MOSCOW, July 7. /TASS/. A number of member nations of the Treaty on Open Skies have confirmed their readiness to resume observation flights under the treaty before the yearend, Oleg Bushuyev, head of the section for control over conventional weapons of the Russian Foreign Ministry’s Non-Proliferation and Arms Control Department, said on Tuesday, commenting on the results of Monday’s videoconference of the treaty’s member nations.
"During the conference yesterday, many member states confirmed their plans to resume flights under the Open Skies Treaty as soon as lockdowns are lifted," he said.
"The very fact that such plans were announced points to the treaty’s topicality. I think when these lockdowns are lifted and the pandemic ends we will probably see the resumption [of flights] in the second half [of the year]," he said.
According to the Russian diplomat, resumption of flights is discussed within the Open Skies Consultative Commission. "First of all, national restrictions are taken into account because they are applicable not only to those who are on the country’s territory but also to the crew performing the flight, which requires corresponding guarantees and permits, including from the relevant Russian services responsible for quarantine measures," Bushuyev noted.
The signatory states to the Treaty on Open Skies held a special videoconference on Monday to discuss the impacts of the United States’ withdrawal and the treaty’s future after that.

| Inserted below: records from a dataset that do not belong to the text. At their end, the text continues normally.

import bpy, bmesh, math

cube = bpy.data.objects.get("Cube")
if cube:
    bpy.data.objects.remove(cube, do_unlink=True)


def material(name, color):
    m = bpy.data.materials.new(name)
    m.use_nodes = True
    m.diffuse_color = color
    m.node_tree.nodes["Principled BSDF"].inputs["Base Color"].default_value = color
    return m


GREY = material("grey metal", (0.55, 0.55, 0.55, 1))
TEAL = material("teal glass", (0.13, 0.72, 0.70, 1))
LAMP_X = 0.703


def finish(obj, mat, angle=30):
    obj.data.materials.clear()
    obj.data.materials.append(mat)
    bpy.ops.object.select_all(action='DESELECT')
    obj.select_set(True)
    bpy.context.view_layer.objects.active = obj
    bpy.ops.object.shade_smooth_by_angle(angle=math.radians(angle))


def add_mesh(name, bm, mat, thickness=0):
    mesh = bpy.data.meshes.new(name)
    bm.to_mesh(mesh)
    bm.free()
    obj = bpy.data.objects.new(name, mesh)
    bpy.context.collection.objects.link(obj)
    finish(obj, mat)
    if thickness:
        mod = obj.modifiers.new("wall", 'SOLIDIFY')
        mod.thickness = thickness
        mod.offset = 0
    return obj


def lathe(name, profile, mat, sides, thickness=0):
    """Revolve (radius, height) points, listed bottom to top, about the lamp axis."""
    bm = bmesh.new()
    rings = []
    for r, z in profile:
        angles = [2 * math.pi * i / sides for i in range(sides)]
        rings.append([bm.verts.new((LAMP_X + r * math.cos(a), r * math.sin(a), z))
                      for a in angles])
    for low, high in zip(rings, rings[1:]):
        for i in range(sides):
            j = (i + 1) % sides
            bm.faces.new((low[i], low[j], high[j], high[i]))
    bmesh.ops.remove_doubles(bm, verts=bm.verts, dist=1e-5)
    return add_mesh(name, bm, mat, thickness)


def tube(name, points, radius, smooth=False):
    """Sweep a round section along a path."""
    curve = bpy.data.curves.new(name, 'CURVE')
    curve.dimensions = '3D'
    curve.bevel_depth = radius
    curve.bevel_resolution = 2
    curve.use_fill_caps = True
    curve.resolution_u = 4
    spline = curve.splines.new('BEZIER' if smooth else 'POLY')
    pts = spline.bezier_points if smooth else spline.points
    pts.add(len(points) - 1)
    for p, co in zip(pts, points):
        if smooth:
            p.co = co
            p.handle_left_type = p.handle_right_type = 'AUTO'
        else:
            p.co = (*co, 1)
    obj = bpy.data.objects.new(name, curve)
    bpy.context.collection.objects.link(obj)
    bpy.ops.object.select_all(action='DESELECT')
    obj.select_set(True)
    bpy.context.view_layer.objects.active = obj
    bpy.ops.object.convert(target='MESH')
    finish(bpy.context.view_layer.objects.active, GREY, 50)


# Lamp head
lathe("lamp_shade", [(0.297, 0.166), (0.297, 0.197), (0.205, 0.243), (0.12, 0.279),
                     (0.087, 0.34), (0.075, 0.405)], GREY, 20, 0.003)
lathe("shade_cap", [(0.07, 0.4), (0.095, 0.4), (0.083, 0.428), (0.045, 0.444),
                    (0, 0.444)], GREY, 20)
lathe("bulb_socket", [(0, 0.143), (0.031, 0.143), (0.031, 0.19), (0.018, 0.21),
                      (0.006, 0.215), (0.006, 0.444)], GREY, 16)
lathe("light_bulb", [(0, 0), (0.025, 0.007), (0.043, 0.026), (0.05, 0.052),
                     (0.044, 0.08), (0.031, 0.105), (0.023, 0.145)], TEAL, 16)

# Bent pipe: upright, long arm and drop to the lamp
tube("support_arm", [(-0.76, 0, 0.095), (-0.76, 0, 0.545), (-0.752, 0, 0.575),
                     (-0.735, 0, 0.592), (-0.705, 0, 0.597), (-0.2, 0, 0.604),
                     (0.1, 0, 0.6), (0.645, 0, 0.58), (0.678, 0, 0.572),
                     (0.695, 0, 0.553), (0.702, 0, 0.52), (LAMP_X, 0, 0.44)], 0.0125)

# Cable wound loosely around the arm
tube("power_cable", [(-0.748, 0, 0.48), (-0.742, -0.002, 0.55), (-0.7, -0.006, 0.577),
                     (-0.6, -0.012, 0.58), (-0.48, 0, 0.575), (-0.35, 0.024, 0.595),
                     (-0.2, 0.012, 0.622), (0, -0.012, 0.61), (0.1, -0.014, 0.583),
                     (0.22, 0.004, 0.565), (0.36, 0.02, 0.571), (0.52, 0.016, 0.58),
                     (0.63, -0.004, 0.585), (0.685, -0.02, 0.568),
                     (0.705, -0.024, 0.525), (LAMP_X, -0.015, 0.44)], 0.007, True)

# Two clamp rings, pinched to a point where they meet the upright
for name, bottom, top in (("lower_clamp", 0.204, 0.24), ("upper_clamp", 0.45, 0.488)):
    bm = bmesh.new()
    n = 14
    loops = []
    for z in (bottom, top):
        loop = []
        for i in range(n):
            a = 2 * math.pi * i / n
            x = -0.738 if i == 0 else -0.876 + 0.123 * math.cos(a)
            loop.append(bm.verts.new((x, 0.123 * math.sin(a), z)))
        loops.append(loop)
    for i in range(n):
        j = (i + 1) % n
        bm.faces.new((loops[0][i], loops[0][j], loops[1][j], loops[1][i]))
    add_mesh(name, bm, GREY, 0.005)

US President Donald Trump declared on May 21 that Washington was going to withdraw from the Treaty on Open Skies, which provides for inspection flights over member countries’ territories to monitor military activities. He motivated this step by Russia’s alleged violation of the treaty. US Secretary of State Michael Pompeo said in a written statement that the decision to withdraw from the treaty will come into effect in six months after May 22. Moscow denies the accusations saying it is committed to the treaty and puts forward counterclaims.
The Treaty on Open Skies was signed in March 1992 in Helsinki by 23 member nations of the Organization for Security and Co-operation in Europe (OSCE). The main purposes of the open skies regime are to develop transparency, render assistance in monitoring compliance with the existing or future arms control agreements and broaden possibilities for preventing crises and managing crisis situations. The treaty establishes a program of unarmed aerial surveillance flights over the entire territory of its participants. Now, the treaty has more than 30 signatory states. Russia ratified the Treaty on Open Skies on May 26, 2001.